On top of all those educators, her grandfather, Chester L. James Sr., was instrumental in transforming and revitalizing the former area of St. Petersburg called Methodist Town. For his actions, the community of Jamestown was named for him.
“People used to put teacher’s kids on pedestals but I wanted to be regular,” explained Hardy.
After graduating from Gibbs High School, she earned a degree in Sociology Corrections from Florida A&M University and later enlisted in the U.S. Navy. She retired from Horizon Coordination as a Medicaid Waiver Support Coordinator.

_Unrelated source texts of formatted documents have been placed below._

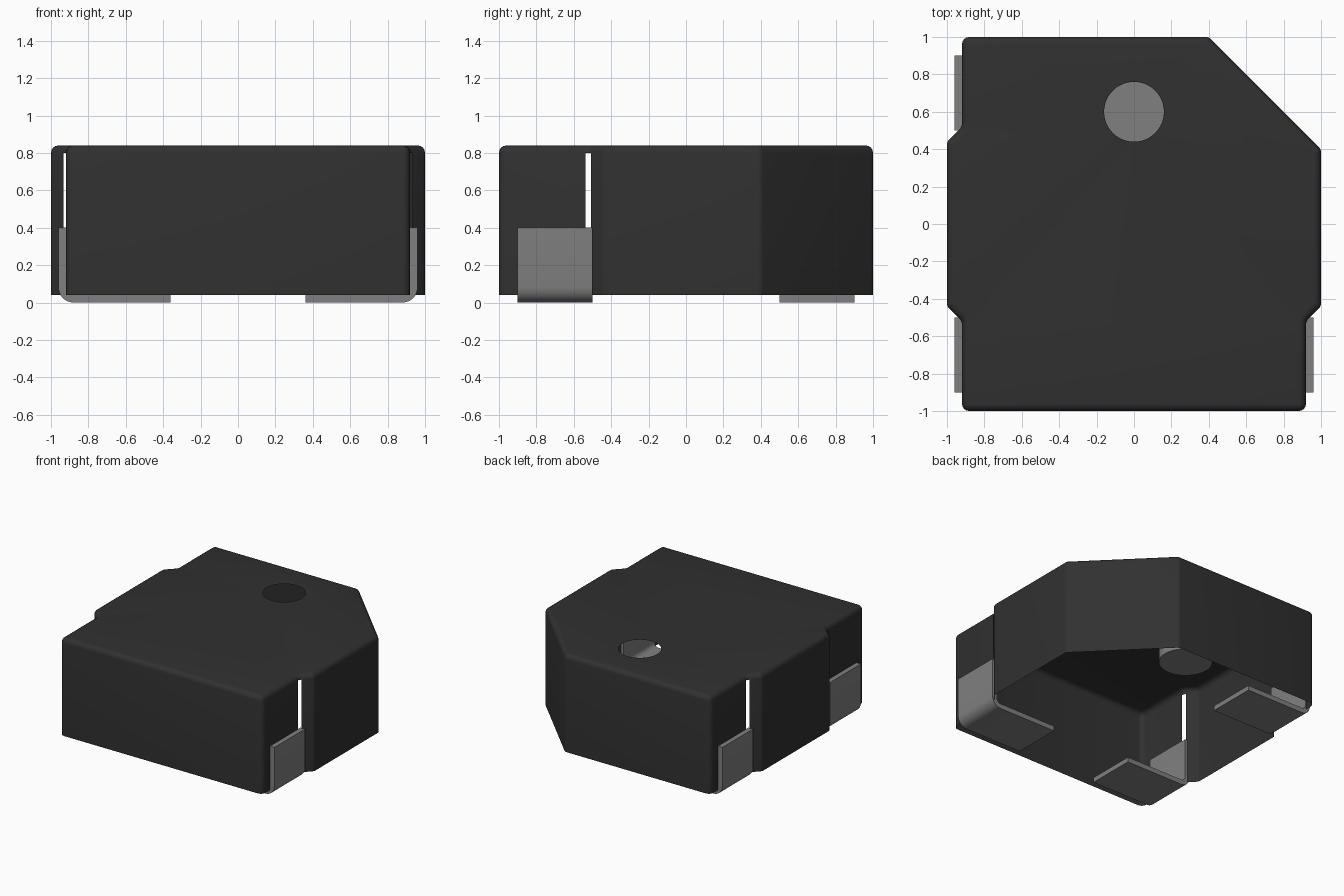
import bpy, bmesh, math
from mathutils import Vector

if "Cube" in bpy.data.objects:
    bpy.data.objects.remove(bpy.data.objects["Cube"])


def material(name, value):
    m = bpy.data.materials.new(name)
    m.use_nodes = True
    m.diffuse_color = (value, value, value, 1)
    b = m.node_tree.nodes["Principled BSDF"]
    b.inputs["Base Color"].default_value = (value, value, value, 1)
    b.inputs["Roughness"].default_value = 0.6
    return m


BLACK = material("black plastic", 0.03)
METAL = material("grey metal", 0.216)


def finish(bm, name, mat):
    mesh = bpy.data.meshes.new(name)
    bm.to_mesh(mesh)
    bm.free()
    ob = bpy.data.objects.new(name, mesh)
    bpy.context.collection.objects.link(ob)
    mesh.materials.append(mat)
    bpy.ops.object.select_all(action='DESELECT')
    ob.select_set(True)
    bpy.context.view_layer.objects.active = ob
    bpy.ops.object.shade_smooth_by_angle(angle=math.radians(35))
    return ob


# Housing: outline with one cut corner and three notches, counter-clockwise
OUTLINE = [(-0.92, -1), (0.92, -1), (0.92, -0.52), (1, -0.44), (1, 0.4), (0.4, 1),
           (-0.92, 1), (-0.92, 0.52), (-1, 0.44), (-1, -0.44), (-0.92, -0.52)]
R, STEPS = 0.04, 4
BOTTOM, TOP = 0.04, 0.84


def rounded_outline(inset):
    """Filleted outline, as (x, y, belongs to an inner corner's arc)."""
    pts = []
    for i, p in enumerate(OUTLINE):
        p = Vector(p)
        d0 = (p - Vector(OUTLINE[i - 1])).normalized()
        d1 = (Vector(OUTLINE[(i + 1) % len(OUTLINE)]) - p).normalized()
        turn = math.atan2(d0.x * d1.y - d0.y * d1.x, d0.dot(d1))
        side = 1 if turn > 0 else -1
        normal = Vector((d0.y, -d0.x)) * side
        centre = p - d0 * R * math.tan(abs(turn) / 2) - normal * R
        start = math.atan2(normal.y, normal.x)
        rad = R - side * inset
        for k in range(STEPS + 1):
            a = start + turn * k / STEPS
            pts.append((centre.x + rad * math.cos(a), centre.y + rad * math.sin(a),
                        side < 0 and k < STEPS))
    return pts


levels = [(0, BOTTOM)]
for k in range(STEPS + 1):
    a = math.pi / 2 * k / STEPS
    levels.append((R * (1 - math.cos(a)), TOP - R + R * math.sin(a)))

bm = bmesh.new()
rings, open_strip = [], []
for inset, z in levels:
    pts = rounded_outline(inset)
    open_strip = [p[2] for p in pts]
    rings.append([bm.verts.new((p[0], p[1], z)) for p in pts])
n = len(open_strip)
for level, (lo, hi) in enumerate(zip(rings, rings[1:])):
    for i in range(n):
        # The inner corners of the notches are open slits below the rim
        if level == 0 and open_strip[i]:
            continue
        j = (i + 1) % n
        bm.faces.new((lo[i], lo[j], hi[j], hi[i]))
bmesh.ops.remove_doubles(bm, verts=bm.verts[:], dist=0.0005)

# Top skin with the round sound hole
rim = [e for e in bm.edges if all(abs(v.co.z - TOP) < 1e-4 for v in e.verts)]
hole = [bm.verts.new((0.16 * math.cos(math.tau * k / 48),
                      0.6 + 0.16 * math.sin(math.tau * k / 48), TOP)) for k in range(48)]
rim += [bm.edges.new((hole[k - 1], hole[k])) for k in range(48)]
made = bmesh.ops.triangle_fill(bm, use_beauty=True, use_dissolve=False, edges=rim)
for f in made["geom"]:
    if isinstance(f, bmesh.types.BMFace):
        f.normal_update()
        if f.normal.z < 0:
            f.normal_flip()
finish(bm, "housing", BLACK)


# Bent metal terminals, wrapping from the underside up the notched sides
def terminal(name, side, y0, y1):
    inner, outer, bend = 0.918, 0.96, 0.08
    arc = [math.pi / 2 * k / 6 for k in range(7)]
    c = outer - bend
    prof = [(0.36, 0.0)]
    prof += [(c + bend * math.sin(a), bend - bend * math.cos(a)) for a in arc]
    prof += [(outer, 0.4), (inner, 0.4)]
    prof += [(c + (inner - c) * math.sin(a), bend - 0.04 * math.cos(a)) for a in reversed(arc)]
    prof += [(0.36, 0.04)]
    bm = bmesh.new()
    face = bm.faces.new([bm.verts.new((side * x, y0, z)) for x, z in prof])
    ext = bmesh.ops.extrude_face_region(bm, geom=[face], use_keep_orig=True)
    bmesh.ops.translate(bm, vec=(0, y1 - y0, 0),
                        verts=[v for v in ext["geom"] if isinstance(v, bmesh.types.BMVert)])
    bmesh.ops.recalc_face_normals(bm, faces=bm.faces[:])
    finish(bm, name, METAL)


terminal("front_left_terminal", 1, -0.9, -0.5)
terminal("front_right_terminal", -1, -0.9, -0.5)
terminal("back_right_terminal", -1, 0.5, 0.9)

# Metal core under the sound hole
bm = bmesh.new()
bmesh.ops.create_cone(bm, cap_ends=True, segments=48, radius1=0.2, radius2=0.2, depth=0.36)
bmesh.ops.translate(bm, verts=bm.verts[:], vec=(0, 0.6, 0.42))
finish(bm, "metal_core", METAL)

Always in the back of her mind were the memories of her family gatherings and the jokes that were told.
“I’m happy that I had a family that provided me with the inspiration to be funny,” she shared.
Hardy prides herself on being a clean comic. There is no profanity or explicit sexual content in her act; although, she slyly hints at or creates innuendos. She never drags her audience to the gutter; it’s up to them to take the plunge, and they usually do.
“A lot of audiences want you to be clean because you’re a woman,” explained Hardy. “If a man gets up and tells a joke he can be as nasty as he wants to be. I think people look at women differently, but I think you can tell jokes without being vulgar. I don’t think you have to use a lot of profanity to be funny.”
Hardy said a comedian must know their audience. She touts never having a crowd she couldn’t make laugh.
“When I get that first really good laugh, I feel I’ve got them now. The more people laugh, the more energy I get.”